ILNews

Estate entitled to hearing on cause of fire

Back to TopCommentsE-mailPrintBookmark and Share

A plaintiff is entitled to a hearing on whether vandalism caused the fire at an unoccupied home, the 7th Circuit Court of Appeals ruled today. The District Court never made a finding on the investigation that indicated it may have been burglars who started the fire.

In the Estate of Wavie Luster v. Allstate Insurance Co., No. 09-2483, Rick Gikas, personal representative of the estate, appealed summary judgment for the insurance company on his breach of insurance contract suit. Allstate insured Wavie Luster's home. The widow was injured in a fall and moved into an extended-care facility in October 2001. Gikas became her power of attorney and told the insurer to bill the premiums to his law office. She never returned the house and died nearly five years later. Three months after her death, a fire caused extensive damage to the unoccupied house. Gikas submitted a claim on behalf of the estate. Allstate then discovered the home had been empty that entire time and denied the claim. Allstate continued to bill Gikas, and Gikas paid claims for two more years after the fire until Allstate cancelled the policy retroactively to November 2001 and returned the premiums paid since then.

Part of the policy says there's no coverage for any loss consisting of or caused by any substantial change or increase in hazard, if it's within the control of the insured; and there's no coverage for loss caused by vandalism if the dwelling is vacant or unoccupied for more than 30 consecutive days immediately prior to the vandalism. The policy also requires an insured to notify the company of any change in occupancy in the dwelling.

The District judge ruled the duty of notification had been breached but based his grant of summary judgment on the increase in hazard portion of the policy by leaving the house unoccupied.

Based on Allstate's policy terms, if a homeowner went on a 31-day trip and a fire occurred during that time, the insured wouldn't be covered. It implies if you are away a lot, your coverage lapses. There is also the chance a homeowner put in special precautions to keep the house safe while away.
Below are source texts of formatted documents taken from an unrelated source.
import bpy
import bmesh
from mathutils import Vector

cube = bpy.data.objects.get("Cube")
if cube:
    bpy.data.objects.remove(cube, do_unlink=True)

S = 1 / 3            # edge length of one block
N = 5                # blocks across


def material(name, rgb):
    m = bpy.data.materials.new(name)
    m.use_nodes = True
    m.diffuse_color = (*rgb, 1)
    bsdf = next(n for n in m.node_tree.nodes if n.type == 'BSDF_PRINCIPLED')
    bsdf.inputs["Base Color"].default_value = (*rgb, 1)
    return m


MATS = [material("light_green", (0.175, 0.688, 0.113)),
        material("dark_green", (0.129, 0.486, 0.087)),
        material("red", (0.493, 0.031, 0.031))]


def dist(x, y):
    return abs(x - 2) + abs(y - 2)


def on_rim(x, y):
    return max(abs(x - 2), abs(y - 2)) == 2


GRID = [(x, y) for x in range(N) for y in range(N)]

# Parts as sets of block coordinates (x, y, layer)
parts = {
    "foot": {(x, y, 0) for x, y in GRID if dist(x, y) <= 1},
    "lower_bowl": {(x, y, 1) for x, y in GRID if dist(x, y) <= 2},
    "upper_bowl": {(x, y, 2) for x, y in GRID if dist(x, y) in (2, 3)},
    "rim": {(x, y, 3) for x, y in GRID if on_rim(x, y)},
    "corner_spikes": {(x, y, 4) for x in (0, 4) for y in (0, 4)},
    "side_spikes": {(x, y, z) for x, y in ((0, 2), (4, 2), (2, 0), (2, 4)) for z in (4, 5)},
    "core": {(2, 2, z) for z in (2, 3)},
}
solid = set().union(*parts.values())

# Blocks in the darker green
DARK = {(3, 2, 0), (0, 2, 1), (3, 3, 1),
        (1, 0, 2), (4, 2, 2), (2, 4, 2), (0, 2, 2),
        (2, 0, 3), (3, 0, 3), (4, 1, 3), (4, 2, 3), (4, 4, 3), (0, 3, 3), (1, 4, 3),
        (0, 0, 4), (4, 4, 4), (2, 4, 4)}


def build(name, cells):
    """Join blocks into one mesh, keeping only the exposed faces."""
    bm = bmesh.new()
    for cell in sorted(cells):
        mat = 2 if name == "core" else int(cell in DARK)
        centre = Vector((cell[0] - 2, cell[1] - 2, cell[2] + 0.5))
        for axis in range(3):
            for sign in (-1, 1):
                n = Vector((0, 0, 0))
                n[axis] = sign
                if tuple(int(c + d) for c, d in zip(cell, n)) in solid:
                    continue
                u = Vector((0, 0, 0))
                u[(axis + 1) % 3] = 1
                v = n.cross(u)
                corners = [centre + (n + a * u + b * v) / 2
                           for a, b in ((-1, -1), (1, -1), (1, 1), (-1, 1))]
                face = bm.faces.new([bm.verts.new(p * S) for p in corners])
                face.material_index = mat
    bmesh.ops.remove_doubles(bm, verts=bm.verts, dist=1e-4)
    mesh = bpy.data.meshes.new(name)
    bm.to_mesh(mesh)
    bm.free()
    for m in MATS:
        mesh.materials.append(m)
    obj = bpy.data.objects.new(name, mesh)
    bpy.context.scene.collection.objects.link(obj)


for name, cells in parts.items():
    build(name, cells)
"There is no rule that moving out of a house per se increases the hazards against which the insurance company has insured you," wrote Judge Richard Posner.

Gikas is entitled to a remand because it's unknown whether vandalism caused the loss. Allstate is also entitled to a hearing on the applicability of the vandalism exception should the hazard exclusion be found inapplicable.
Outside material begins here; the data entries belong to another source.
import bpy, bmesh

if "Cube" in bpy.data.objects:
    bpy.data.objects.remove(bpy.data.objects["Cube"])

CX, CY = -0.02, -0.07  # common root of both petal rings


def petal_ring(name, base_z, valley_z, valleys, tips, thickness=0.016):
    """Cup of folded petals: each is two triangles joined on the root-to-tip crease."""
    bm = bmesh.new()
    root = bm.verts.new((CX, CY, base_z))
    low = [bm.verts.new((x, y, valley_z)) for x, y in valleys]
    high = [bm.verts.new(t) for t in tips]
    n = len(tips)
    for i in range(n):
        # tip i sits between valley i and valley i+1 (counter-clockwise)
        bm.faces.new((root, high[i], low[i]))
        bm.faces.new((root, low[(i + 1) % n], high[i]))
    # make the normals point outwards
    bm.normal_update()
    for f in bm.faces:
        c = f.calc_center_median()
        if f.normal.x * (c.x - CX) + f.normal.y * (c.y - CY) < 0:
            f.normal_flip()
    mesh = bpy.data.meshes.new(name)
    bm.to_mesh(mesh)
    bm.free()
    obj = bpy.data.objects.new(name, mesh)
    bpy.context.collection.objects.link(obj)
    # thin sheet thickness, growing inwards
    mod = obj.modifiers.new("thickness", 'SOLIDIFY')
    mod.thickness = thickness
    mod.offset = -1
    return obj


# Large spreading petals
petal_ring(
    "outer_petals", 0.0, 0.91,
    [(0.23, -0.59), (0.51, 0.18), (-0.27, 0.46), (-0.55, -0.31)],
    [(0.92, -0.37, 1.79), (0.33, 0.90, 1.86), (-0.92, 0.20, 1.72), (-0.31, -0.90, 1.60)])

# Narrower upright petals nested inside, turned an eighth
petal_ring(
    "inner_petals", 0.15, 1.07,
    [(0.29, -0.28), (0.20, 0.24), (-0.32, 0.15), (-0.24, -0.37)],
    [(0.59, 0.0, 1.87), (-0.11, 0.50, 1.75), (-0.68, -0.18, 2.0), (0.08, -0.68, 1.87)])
ADVERTISEMENT

Post a comment to this story

COMMENTS POLICY
We reserve the right to remove any post that we feel is obscene, profane, vulgar, racist, sexually explicit, abusive, or hateful.
 
You are legally responsible for what you post and your anonymity is not guaranteed.
 
Posts that insult, defame, threaten, harass or abuse other readers or people mentioned in Indiana Lawyer editorial content are also subject to removal. Please respect the privacy of individuals and refrain from posting personal information.
 
No solicitations, spamming or advertisements are allowed. Readers may post links to other informational websites that are relevant to the topic at hand, but please do not link to objectionable material.
 
We may remove messages that are unrelated to the topic, encourage illegal activity, use all capital letters or are unreadable.
 

Messages that are flagged by readers as objectionable will be reviewed and may or may not be removed. Please do not flag a post simply because you disagree with it.

Sponsored by
ADVERTISEMENT
Subscribe to Indiana Lawyer
  1. Can I get this form on line,if not where can I obtain one. I am eligible.
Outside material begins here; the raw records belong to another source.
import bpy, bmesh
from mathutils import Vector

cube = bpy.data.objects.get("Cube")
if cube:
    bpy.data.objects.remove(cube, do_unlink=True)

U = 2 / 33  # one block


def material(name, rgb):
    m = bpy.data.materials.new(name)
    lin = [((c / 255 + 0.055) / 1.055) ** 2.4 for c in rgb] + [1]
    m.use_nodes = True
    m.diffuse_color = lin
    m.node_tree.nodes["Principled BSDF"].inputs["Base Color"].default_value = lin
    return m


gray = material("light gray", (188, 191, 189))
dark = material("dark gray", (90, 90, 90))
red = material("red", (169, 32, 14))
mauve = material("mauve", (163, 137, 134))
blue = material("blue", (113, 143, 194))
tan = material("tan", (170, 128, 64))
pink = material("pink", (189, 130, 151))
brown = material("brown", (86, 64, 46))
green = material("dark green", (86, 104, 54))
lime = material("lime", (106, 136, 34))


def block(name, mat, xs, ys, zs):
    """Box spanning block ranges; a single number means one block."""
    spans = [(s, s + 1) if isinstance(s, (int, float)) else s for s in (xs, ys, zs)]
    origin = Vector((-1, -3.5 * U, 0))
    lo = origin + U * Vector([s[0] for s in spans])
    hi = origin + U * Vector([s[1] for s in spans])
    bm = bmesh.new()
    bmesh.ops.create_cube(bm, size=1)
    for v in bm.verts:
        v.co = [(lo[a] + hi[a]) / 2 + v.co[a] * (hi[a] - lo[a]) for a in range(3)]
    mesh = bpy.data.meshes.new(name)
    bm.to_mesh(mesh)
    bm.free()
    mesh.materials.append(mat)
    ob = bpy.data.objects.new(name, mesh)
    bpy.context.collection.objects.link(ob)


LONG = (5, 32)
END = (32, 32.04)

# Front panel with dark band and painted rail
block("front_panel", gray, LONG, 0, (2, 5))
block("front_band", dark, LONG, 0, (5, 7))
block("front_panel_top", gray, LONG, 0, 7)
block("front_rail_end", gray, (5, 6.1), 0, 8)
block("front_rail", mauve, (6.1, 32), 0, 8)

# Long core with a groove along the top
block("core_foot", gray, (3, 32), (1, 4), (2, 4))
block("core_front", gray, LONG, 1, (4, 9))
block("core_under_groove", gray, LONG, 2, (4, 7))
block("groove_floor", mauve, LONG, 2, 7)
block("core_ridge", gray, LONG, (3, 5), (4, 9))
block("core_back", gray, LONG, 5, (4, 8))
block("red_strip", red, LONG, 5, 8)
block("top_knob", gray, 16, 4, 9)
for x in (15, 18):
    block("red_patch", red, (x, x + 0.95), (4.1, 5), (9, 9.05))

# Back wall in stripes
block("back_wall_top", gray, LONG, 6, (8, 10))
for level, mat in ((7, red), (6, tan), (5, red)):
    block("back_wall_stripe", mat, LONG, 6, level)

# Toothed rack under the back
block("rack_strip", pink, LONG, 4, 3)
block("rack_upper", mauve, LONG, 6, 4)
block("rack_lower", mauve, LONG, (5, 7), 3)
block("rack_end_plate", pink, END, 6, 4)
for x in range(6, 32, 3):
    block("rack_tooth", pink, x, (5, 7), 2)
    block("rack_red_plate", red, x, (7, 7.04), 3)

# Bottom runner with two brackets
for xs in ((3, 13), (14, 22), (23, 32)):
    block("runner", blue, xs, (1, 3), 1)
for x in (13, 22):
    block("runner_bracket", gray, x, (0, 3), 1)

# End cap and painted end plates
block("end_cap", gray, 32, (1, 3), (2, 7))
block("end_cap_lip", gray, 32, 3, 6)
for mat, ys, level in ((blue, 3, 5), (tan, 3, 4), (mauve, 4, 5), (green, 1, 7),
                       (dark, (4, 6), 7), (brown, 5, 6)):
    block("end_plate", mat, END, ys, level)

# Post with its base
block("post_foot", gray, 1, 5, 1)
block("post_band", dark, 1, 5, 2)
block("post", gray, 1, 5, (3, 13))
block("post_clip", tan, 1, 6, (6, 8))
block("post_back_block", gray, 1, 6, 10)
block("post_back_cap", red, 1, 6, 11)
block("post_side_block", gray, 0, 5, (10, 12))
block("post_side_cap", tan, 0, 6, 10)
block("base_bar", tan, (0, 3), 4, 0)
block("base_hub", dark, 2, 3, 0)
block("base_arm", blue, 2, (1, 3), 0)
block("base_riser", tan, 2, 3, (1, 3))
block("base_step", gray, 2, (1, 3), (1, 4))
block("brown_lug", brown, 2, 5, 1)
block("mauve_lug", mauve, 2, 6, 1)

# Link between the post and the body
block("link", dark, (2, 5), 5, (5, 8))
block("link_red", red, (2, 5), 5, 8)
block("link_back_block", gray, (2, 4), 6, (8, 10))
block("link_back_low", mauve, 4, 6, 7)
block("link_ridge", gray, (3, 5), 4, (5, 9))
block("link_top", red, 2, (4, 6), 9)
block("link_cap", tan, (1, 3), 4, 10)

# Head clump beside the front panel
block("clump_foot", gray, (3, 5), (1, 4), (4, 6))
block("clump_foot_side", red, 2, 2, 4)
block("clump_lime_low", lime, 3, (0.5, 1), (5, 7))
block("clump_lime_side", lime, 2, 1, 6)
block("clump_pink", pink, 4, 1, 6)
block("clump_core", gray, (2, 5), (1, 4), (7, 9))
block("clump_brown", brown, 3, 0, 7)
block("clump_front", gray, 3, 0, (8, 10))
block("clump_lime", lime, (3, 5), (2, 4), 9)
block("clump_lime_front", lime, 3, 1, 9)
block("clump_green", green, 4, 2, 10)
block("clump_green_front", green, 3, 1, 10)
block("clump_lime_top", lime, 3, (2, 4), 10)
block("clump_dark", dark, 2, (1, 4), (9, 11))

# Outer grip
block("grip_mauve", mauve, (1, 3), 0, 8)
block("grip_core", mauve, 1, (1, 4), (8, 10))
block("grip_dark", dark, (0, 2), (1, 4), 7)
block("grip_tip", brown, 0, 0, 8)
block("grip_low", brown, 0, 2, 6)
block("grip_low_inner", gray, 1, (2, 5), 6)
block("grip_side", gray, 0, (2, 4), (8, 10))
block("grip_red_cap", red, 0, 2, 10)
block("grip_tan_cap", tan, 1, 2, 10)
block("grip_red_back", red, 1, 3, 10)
  2. What a fine example of the best of the Hoosier tradition! How sad that the AP has to include partisan snark in the obit for this great American patriot and adventurer.

  3. Why are all these lawyers yakking to the media about pending matters? Trial by media? What the devil happened to not making extrajudicial statements? The system is falling apart.

  4. It is a sad story indeed as this couple has been only in survival mode, NOT found guilty with Ponzi, shaken down for 5 years and pursued by prosecution that has been ignited by a civil suit with very deep pockets wrenched in their bitterness...It has been said that many of us are breaking an average of 300 federal laws a day without even knowing it. Structuring laws, & civilForfeiture laws are among the scariest that need to be restructured or repealed . These laws were initially created for drug Lords and laundering money and now reach over that line. Here you have a couple that took out their own money, not drug money, not laundering. Yes...Many upset that they lost money...but how much did they make before it all fell apart? No one ask that question? A civil suit against Williams was awarded because he has no more money to fight...they pushed for a break in order...they took all his belongings...even underwear, shoes and clothes? who does that? What allows that? Maybe if you had the picture of him purchasing a jacket at the Goodwill just to go to court the next day...his enemy may be satisfied? But not likely...bitterness is a master. For happy ending lovers, you will be happy to know they have a faith that has changed their world and a solid love that many of us can only dream about. They will spend their time in federal jail for taking their money from their account, but at the end of the day they have loyal friends, a true love and a hope of a new life in time...and none of that can be bought or taken That is the real story.

  5. Could be his email did something especially heinous, really over the top like questioning Ind S.Ct. officials or accusing JLAP of being the political correctness police.

ADVERTISEMENT